[Collected data]
----------------

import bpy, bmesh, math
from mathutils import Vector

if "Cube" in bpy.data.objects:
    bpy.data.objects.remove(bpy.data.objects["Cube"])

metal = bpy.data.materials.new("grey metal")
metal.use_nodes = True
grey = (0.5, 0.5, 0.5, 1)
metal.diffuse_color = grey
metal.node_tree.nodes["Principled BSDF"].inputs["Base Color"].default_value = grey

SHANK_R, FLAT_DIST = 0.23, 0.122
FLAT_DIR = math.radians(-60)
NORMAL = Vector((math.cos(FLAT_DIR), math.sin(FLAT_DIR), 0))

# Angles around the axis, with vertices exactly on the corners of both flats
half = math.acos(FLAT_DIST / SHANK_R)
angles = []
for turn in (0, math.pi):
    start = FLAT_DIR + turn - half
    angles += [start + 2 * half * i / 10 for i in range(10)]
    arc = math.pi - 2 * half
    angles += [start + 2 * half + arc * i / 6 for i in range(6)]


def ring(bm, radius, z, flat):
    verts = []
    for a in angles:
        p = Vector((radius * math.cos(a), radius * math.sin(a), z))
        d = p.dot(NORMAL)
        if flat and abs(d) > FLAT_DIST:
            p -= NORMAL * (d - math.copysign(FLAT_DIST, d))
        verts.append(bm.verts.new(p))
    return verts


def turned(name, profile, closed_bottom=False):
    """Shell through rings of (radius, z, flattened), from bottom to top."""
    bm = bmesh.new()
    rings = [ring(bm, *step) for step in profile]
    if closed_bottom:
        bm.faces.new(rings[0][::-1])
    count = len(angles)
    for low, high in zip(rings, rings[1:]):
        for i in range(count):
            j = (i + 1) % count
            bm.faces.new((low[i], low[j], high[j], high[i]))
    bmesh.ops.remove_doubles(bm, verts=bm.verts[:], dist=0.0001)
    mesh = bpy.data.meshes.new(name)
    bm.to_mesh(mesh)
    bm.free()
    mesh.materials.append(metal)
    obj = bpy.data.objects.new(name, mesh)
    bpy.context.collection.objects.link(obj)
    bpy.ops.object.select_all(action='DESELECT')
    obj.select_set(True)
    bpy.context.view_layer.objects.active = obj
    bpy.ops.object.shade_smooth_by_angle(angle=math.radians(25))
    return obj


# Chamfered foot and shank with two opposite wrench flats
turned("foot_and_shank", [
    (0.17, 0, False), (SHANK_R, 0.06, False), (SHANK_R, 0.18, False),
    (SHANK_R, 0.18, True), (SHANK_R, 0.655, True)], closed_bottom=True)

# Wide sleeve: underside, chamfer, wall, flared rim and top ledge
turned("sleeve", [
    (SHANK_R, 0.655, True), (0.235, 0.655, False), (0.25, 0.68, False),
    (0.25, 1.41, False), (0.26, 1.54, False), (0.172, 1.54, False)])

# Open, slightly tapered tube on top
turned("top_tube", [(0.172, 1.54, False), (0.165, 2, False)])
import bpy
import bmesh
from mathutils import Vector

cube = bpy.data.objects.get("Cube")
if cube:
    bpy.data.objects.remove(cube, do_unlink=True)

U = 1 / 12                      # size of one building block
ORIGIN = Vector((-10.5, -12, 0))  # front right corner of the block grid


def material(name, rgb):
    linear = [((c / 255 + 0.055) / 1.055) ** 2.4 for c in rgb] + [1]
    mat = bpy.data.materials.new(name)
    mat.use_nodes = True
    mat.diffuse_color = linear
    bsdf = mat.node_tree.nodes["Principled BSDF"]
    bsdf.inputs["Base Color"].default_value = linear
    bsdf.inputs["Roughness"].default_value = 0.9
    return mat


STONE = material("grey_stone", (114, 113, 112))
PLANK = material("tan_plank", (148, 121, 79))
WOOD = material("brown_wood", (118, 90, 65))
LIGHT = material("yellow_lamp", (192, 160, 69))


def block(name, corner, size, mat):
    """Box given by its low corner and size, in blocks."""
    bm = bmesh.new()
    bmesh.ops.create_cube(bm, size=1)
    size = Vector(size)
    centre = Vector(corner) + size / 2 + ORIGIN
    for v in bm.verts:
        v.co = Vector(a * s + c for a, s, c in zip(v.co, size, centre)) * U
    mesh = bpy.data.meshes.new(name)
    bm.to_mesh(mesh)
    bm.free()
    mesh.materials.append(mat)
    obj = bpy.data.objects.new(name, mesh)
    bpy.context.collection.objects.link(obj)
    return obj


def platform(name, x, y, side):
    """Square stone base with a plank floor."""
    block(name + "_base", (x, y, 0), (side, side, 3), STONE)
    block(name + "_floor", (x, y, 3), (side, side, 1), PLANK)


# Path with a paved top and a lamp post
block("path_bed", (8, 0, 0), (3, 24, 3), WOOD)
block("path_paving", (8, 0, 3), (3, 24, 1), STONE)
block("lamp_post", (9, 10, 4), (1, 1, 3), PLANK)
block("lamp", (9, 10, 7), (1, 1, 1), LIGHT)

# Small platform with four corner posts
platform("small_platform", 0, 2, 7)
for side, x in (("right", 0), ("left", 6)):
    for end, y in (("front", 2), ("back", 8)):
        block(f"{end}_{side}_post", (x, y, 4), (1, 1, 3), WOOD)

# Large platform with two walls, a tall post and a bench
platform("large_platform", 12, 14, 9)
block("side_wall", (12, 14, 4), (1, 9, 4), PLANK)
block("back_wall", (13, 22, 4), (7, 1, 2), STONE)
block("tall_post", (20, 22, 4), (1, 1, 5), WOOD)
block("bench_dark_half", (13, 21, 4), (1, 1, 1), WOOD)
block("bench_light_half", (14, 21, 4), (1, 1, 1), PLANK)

----------------

TASK BRIEF
Take the data above and reproduce it exactly.

REPLY TO THE EXERCISE
import bpy, bmesh, math
from mathutils import Vector

if "Cube" in bpy.data.objects:
    bpy.data.objects.remove(bpy.data.objects["Cube"])

metal = bpy.data.materials.new("grey metal")
metal.use_nodes = True
grey = (0.5, 0.5, 0.5, 1)
metal.diffuse_color = grey
metal.node_tree.nodes["Principled BSDF"].inputs["Base Color"].default_value = grey

SHANK_R, FLAT_DIST = 0.23, 0.122
FLAT_DIR = math.radians(-60)
NORMAL = Vector((math.cos(FLAT_DIR), math.sin(FLAT_DIR), 0))

# Angles around the axis, with vertices exactly on the corners of both flats
half = math.acos(FLAT_DIST / SHANK_R)
angles = []
for turn in (0, math.pi):
    start = FLAT_DIR + turn - half
    angles += [start + 2 * half * i / 10 for i in range(10)]
    arc = math.pi - 2 * half
    angles += [start + 2 * half + arc * i / 6 for i in range(6)]


def ring(bm, radius, z, flat):
    verts = []
    for a in angles:
        p = Vector((radius * math.cos(a), radius * math.sin(a), z))
        d = p.dot(NORMAL)
        if flat and abs(d) > FLAT_DIST:
            p -= NORMAL * (d - math.copysign(FLAT_DIST, d))
        verts.append(bm.verts.new(p))
    return verts


def turned(name, profile, closed_bottom=False):
    """Shell through rings of (radius, z, flattened), from bottom to top."""
    bm = bmesh.new()
    rings = [ring(bm, *step) for step in profile]
    if closed_bottom:
        bm.faces.new(rings[0][::-1])
    count = len(angles)
    for low, high in zip(rings, rings[1:]):
        for i in range(count):
            j = (i + 1) % count
            bm.faces.new((low[i], low[j], high[j], high[i]))
    bmesh.ops.remove_doubles(bm, verts=bm.verts[:], dist=0.0001)
    mesh = bpy.data.meshes.new(name)
    bm.to_mesh(mesh)
    bm.free()
    mesh.materials.append(metal)
    obj = bpy.data.objects.new(name, mesh)
    bpy.context.collection.objects.link(obj)
    bpy.ops.object.select_all(action='DESELECT')
    obj.select_set(True)
    bpy.context.view_layer.objects.active = obj
    bpy.ops.object.shade_smooth_by_angle(angle=math.radians(25))
    return obj


# Chamfered foot and shank with two opposite wrench flats
turned("foot_and_shank", [
    (0.17, 0, False), (SHANK_R, 0.06, False), (SHANK_R, 0.18, False),
    (SHANK_R, 0.18, True), (SHANK_R, 0.655, True)], closed_bottom=True)

# Wide sleeve: underside, chamfer, wall, flared rim and top ledge
turned("sleeve", [
    (SHANK_R, 0.655, True), (0.235, 0.655, False), (0.25, 0.68, False),
    (0.25, 1.41, False), (0.26, 1.54, False), (0.172, 1.54, False)])

# Open, slightly tapered tube on top
turned("top_tube", [(0.172, 1.54, False), (0.165, 2, False)])
import bpy
import bmesh
from mathutils import Vector

cube = bpy.data.objects.get("Cube")
if cube:
    bpy.data.objects.remove(cube, do_unlink=True)

U = 1 / 12                      # size of one building block
ORIGIN = Vector((-10.5, -12, 0))  # front right corner of the block grid


def material(name, rgb):
    linear = [((c / 255 + 0.055) / 1.055) ** 2.4 for c in rgb] + [1]
    mat = bpy.data.materials.new(name)
    mat.use_nodes = True
    mat.diffuse_color = linear
    bsdf = mat.node_tree.nodes["Principled BSDF"]
    bsdf.inputs["Base Color"].default_value = linear
    bsdf.inputs["Roughness"].default_value = 0.9
    return mat


STONE = material("grey_stone", (114, 113, 112))
PLANK = material("tan_plank", (148, 121, 79))
WOOD = material("brown_wood", (118, 90, 65))
LIGHT = material("yellow_lamp", (192, 160, 69))


def block(name, corner, size, mat):
    """Box given by its low corner and size, in blocks."""
    bm = bmesh.new()
    bmesh.ops.create_cube(bm, size=1)
    size = Vector(size)
    centre = Vector(corner) + size / 2 + ORIGIN
    for v in bm.verts:
        v.co = Vector(a * s + c for a, s, c in zip(v.co, size, centre)) * U
    mesh = bpy.data.meshes.new(name)
    bm.to_mesh(mesh)
    bm.free()
    mesh.materials.append(mat)
    obj = bpy.data.objects.new(name, mesh)
    bpy.context.collection.objects.link(obj)
    return obj


def platform(name, x, y, side):
    """Square stone base with a plank floor."""
    block(name + "_base", (x, y, 0), (side, side, 3), STONE)
    block(name + "_floor", (x, y, 3), (side, side, 1), PLANK)


# Path with a paved top and a lamp post
block("path_bed", (8, 0, 0), (3, 24, 3), WOOD)
block("path_paving", (8, 0, 3), (3, 24, 1), STONE)
block("lamp_post", (9, 10, 4), (1, 1, 3), PLANK)
block("lamp", (9, 10, 7), (1, 1, 1), LIGHT)

# Small platform with four corner posts
platform("small_platform", 0, 2, 7)
for side, x in (("right", 0), ("left", 6)):
    for end, y in (("front", 2), ("back", 8)):
        block(f"{end}_{side}_post", (x, y, 4), (1, 1, 3), WOOD)

# Large platform with two walls, a tall post and a bench
platform("large_platform", 12, 14, 9)
block("side_wall", (12, 14, 4), (1, 9, 4), PLANK)
block("back_wall", (13, 22, 4), (7, 1, 2), STONE)
block("tall_post", (20, 22, 4), (1, 1, 5), WOOD)
block("bench_dark_half", (13, 21, 4), (1, 1, 1), WOOD)
block("bench_light_half", (14, 21, 4), (1, 1, 1), PLANK)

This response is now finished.